Ms. Marie showed the children a good way to plant a tomato seedling to make a stronger plant-take off the bottom 1/3 or 1/2 stems and leaves and flowers and then plant the seedling up to the current bottom branch. All of the hairs on the stem and the places where the other leaves and branches were will become roots.  The children helped plant the seedlings.

Children also planted seeds of cilantro and jalapeno pepper, onion starts and some garlic. They learned that you plant the seed twice as deep as the seed is wide. In the case of these seeds they barely cover them.

We put tomato cages around the plants to keep the branches and fruit off of the ground. Tomorrow we'll put a cover on top of the seeds to keep them warmer and help them germinate more quickly. Thanks to Ms. Ashley for helping.

After planting the children enjoyed a snack of salsa and tortilla chips. This food was generously donated by Gelson's Market, one of our community sponsors.  When the children harvest the vegetables as 3rd graders they will make their own salsa!

Planting a Sun Gold tomato seedling



Planting jalapeno pepper seeds donated by Renee's Garden Seeds



Sunday, March 11, 2018

Ms. Soo's 1st Graders Plant in Their Salad Garden

This week Ms. Soo's 1st graders planted in their raised bed. The bed is right by their classroom so they'll be able to watch the seeds germinate and grow.

Before planting the children used trowels to turn the soil. We had added some Armstrong's Organic Compost the day before. They learned that trowels are small and shovels are big.

The children planted heirloom lettuce seeds and carrot seeds that were donated to the school by Seed Savers Exchange and Renee's Garden.  They planted orange and purple carrots. The bed already contains some arugula that was self seeded from last year's plants.

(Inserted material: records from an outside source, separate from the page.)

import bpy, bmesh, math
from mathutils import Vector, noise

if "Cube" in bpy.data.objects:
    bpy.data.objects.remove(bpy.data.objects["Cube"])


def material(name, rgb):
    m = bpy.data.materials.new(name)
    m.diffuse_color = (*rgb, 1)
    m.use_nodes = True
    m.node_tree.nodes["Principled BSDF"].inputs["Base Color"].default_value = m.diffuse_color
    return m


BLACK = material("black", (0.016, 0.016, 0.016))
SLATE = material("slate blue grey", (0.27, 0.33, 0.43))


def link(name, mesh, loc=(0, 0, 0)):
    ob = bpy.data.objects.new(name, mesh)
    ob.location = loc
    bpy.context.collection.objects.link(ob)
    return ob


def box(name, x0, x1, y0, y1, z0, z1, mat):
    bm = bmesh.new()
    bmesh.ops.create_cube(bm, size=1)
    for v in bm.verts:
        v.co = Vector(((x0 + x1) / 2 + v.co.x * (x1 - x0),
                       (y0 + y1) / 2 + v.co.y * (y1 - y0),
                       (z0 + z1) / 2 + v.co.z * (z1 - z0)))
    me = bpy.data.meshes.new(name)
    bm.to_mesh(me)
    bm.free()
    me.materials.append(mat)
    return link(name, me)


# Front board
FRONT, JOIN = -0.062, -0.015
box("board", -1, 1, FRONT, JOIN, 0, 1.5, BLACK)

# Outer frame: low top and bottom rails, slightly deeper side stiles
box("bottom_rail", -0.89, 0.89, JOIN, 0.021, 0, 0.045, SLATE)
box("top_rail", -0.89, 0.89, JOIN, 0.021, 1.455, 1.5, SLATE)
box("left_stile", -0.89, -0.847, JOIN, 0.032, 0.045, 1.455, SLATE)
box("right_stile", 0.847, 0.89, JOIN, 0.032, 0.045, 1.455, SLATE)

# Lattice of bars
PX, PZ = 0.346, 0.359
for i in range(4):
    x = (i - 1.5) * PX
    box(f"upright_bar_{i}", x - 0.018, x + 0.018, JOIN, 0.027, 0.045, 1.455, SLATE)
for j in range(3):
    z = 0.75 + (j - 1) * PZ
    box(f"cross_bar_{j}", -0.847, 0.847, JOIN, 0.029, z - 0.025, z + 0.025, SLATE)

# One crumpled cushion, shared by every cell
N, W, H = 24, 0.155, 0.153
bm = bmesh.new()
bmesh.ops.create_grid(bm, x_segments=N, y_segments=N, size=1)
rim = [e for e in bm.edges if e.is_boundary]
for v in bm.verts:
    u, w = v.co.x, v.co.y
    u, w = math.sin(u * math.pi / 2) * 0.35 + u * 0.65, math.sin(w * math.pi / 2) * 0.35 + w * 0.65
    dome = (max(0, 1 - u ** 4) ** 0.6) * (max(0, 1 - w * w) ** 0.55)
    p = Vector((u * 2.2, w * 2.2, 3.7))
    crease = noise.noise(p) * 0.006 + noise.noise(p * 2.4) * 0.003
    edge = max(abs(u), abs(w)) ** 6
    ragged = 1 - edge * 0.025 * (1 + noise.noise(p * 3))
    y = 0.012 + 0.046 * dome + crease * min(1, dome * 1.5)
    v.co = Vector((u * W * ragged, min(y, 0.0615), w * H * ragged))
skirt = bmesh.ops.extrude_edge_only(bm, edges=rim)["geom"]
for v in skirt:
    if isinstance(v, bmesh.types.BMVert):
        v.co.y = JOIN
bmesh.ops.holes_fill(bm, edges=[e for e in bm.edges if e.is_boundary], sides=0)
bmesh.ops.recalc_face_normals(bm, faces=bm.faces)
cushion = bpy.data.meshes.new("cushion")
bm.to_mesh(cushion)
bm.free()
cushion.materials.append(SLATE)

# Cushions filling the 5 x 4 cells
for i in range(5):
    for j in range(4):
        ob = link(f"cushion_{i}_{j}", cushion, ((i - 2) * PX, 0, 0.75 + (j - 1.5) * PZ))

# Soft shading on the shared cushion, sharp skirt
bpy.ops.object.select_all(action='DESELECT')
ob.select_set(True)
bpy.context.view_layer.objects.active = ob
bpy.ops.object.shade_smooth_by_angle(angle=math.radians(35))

The lettuce seeds and carrot seeds are very tiny. The children sprinkled them on the soil and then barely covered them. The rule for planting depth is to plant twice the diameter of the seed.